Developmental, Individual Differences, Relationship-Based Approach (DIR; also called “Floortime”)
Floortime focuses on emotional and relational development (feelings, relationships with caregivers). It also focuses on how the child deals with sights, sounds, and smells.

Treatment and Education of Autistic and related Communication-handicapped CHildren (TEACCH)
TEAACH uses visual cues to teach skills. For example, picture cards can help teach a child how to get dressed by breaking information down into small steps.

Photo: man helping child with buttons on shirtOccupational Therapy
Occupational therapy teaches skills that help the person live as independently as possible. Skills might include dressing, eating, bathing, and relating to people.

Sensory Integration Therapy
Sensory integration therapy helps the person deal with sensory information, like sights, sounds, and smells. Sensory integration therapy could help a child who is bothered by certain sounds or does not like to be touched.

Speech Therapy
Speech therapy helps to improve the person’s communication skills. Some people are able to learn verbal communication skills. For others, using gestures or picture boards is more realistic.

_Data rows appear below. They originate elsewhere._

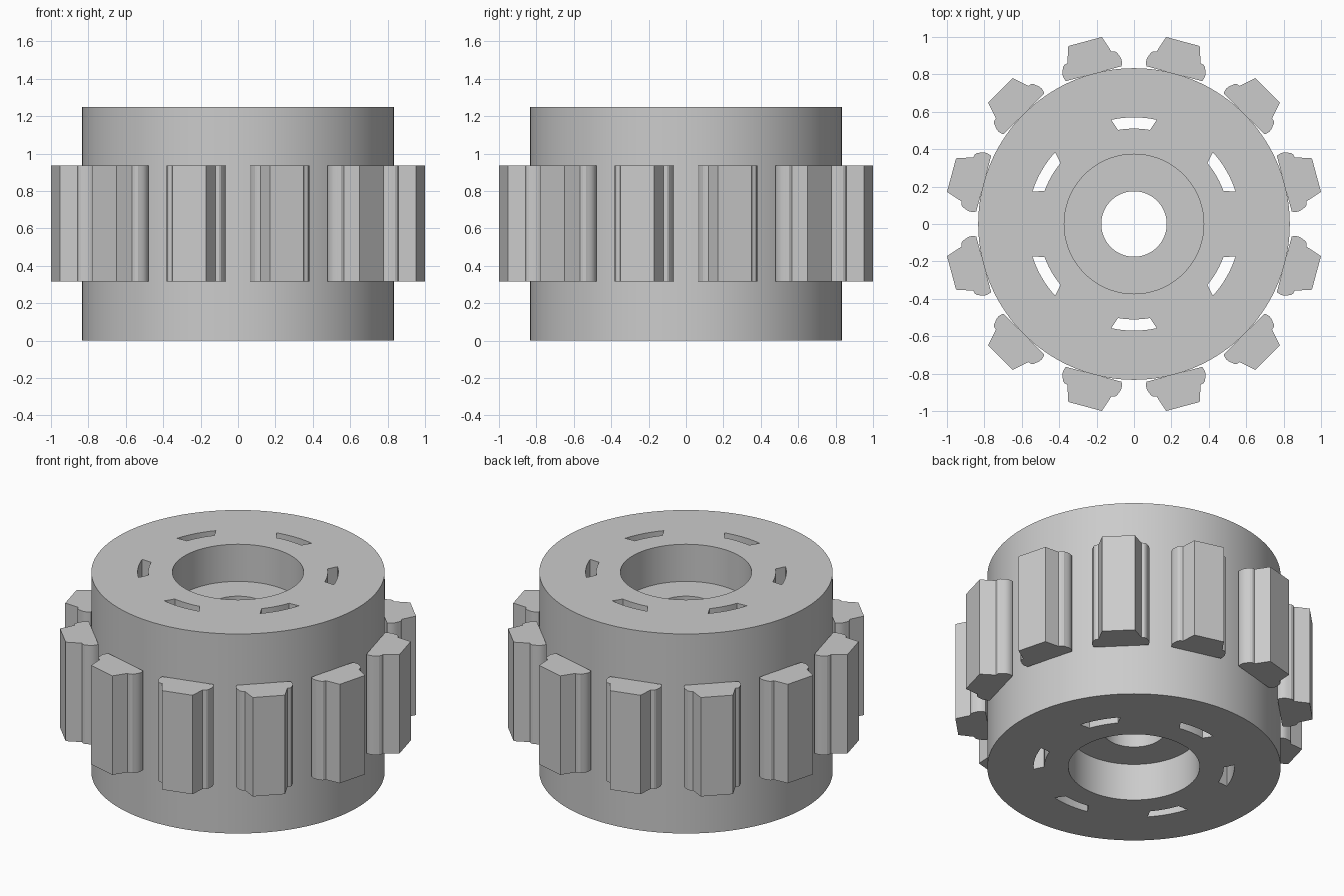
import bpy, bmesh, math
from mathutils import Matrix

cube = bpy.data.objects.get("Cube")
if cube:
    bpy.data.objects.remove(cube, do_unlink=True)

grey = bpy.data.materials.new("plain_grey")
grey.use_nodes = True
colour = (0.6, 0.6, 0.6, 1)
grey.diffuse_color = colour
grey.node_tree.nodes["Principled BSDF"].inputs["Base Color"].default_value = colour

HEIGHT, RADIUS, STEPS = 1.25, 0.833, 144
RECESS = 0.233


def finish(name, bm):
    bmesh.ops.recalc_face_normals(bm, faces=bm.faces)
    mesh = bpy.data.meshes.new(name)
    bm.to_mesh(mesh)
    bm.free()
    mesh.materials.append(grey)
    obj = bpy.data.objects.new(name, mesh)
    bpy.context.collection.objects.link(obj)
    return obj


def prism(name, outline, low, high, angle):
    bm = bmesh.new()
    face = bm.faces.new([bm.verts.new((x, y, low)) for x, y in outline])
    extruded = bmesh.ops.extrude_face_region(bm, geom=[face])
    top = [v for v in extruded["geom"] if isinstance(v, bmesh.types.BMVert)]
    bmesh.ops.translate(bm, verts=top, vec=(0, 0, high - low))
    bmesh.ops.rotate(bm, verts=bm.verts, matrix=Matrix.Rotation(angle, 3, "Z"))
    return finish(name, bm)


def smooth(obj):
    bpy.ops.object.select_all(action="DESELECT")
    obj.select_set(True)
    bpy.context.view_layer.objects.active = obj
    bpy.ops.object.shade_smooth_by_angle(angle=math.radians(25))


# Hub: lathed ring with a wide recess at both ends and a narrow bore
profile = [(0.175, RECESS), (0.373, RECESS), (0.373, 0), (RADIUS, 0),
           (RADIUS, HEIGHT), (0.373, HEIGHT), (0.373, HEIGHT - RECESS),
           (0.175, HEIGHT - RECESS)]
bm = bmesh.new()
rings = []
for i in range(STEPS):
    a = math.tau * i / STEPS
    rings.append([bm.verts.new((r * math.cos(a), r * math.sin(a), z)) for r, z in profile])
for i, ring in enumerate(rings):
    after = rings[(i + 1) % STEPS]
    for j in range(len(profile)):
        k = (j + 1) % len(profile)
        bm.faces.new((ring[j], after[j], after[k], ring[k]))
hub = finish("hub", bm)

# Six curved slots cut right through the hub
def arc(radius, half, count=9):
    angles = [math.radians(half) * (2 * i / (count - 1) - 1) for i in range(count)]
    return [(radius * math.cos(a), radius * math.sin(a)) for a in angles]

slot = arc(0.57, 12.3) + arc(0.51, 9.7)[::-1]
for i in range(6):
    cutter = prism("slot_cutter", slot, -0.1, HEIGHT + 0.1, math.radians(30 + 60 * i))
    cutter.hide_render = True
    cut = hub.modifiers.new("slot", "BOOLEAN")
    cut.operation, cut.solver, cut.object = "DIFFERENCE", "EXACT", cutter
    bpy.ops.object.select_all(action="DESELECT")
    bpy.context.view_layer.objects.active = hub
    hub.select_set(True)
    bpy.ops.object.modifier_apply(modifier=cut.name)
    bpy.data.objects.remove(cutter, do_unlink=True)
smooth(hub)

# Twelve teeth: flat tip, flared flanks and a rounded shoulder each side
half = [(1.01, 0.093), (0.922, 0.122), (0.918, 0.140), (0.908, 0.150),
        (0.894, 0.155), (0.880, 0.161), (0.862, 0.163), (0.846, 0.160),
        (0.832, 0.154)]
tooth = half + [(x, -y) for x, y in reversed(half)]
for i in range(12):
    smooth(prism(f"tooth_{i + 1}", tooth, 0.315, 0.935, math.radians(15 + 30 * i)))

The Picture Exchange Communication System (PECS)
PECS uses picture symbols to teach communication skills. The person is taught to use picture symbols to ask and answer questions and have a conversation.

Visit the Autism Speaks or Autism Society website to read more about these therapies.

Dietary Approaches

Some dietary treatments have been developed by reliable therapists. But many of these treatments do not have the scientific support needed for widespread recommendation. An unproven treatment might help one child, but may not help another.

Many biomedical interventions call for changes in diet. Such changes include removing certain types of foods from a child’s diet and using vitamin or mineral supplements. Dietary treatments are based on the idea that food allergies or lack of vitamins and minerals cause symptoms of ASD. Some parents feel that dietary changes make a difference in how their child acts or feels.

If you are thinking about changing your child’s diet, talk to the doctor first. Or talk with a nutritionist to be sure your child is getting important vitamins and minerals.

Medication

There are no medications that can cure ASD or even treat the main symptoms. But there are medications that can help some people with related symptoms. For example, medication might help manage high energy levels, inability to focus, depression, or seizures.

Complementary and Alternative Treatments

To relieve the symptoms of ASD, some parents and health care professionals use treatments that are outside of what is typically recommended by the pediatrician. These types of treatments are known as complementary and alternative treatments (CAM). They might include special diets, chelation (a treatment to remove heavy metals like lead from the body), biologicals (e.g., secretin), or body-based systems (like deep pressure).

These types of treatments are very controversial. Current research shows that as many as one third of parents of children with an ASD may have tried complementary or alternative medicine treatments, and up to 10% may be using a potentially dangerous treatment. Before starting such a treatment, check it out carefully, and talk to your child’s doctor.

Data & Statistics

Identified Prevalence of Autism Spectrum Disorder 2000-2012

Check Also

Tips and Tricks for Experienced Insulin Users

Bruising If bruising is a problem for you following an injection, ice the site for one minute …

120*600 120*600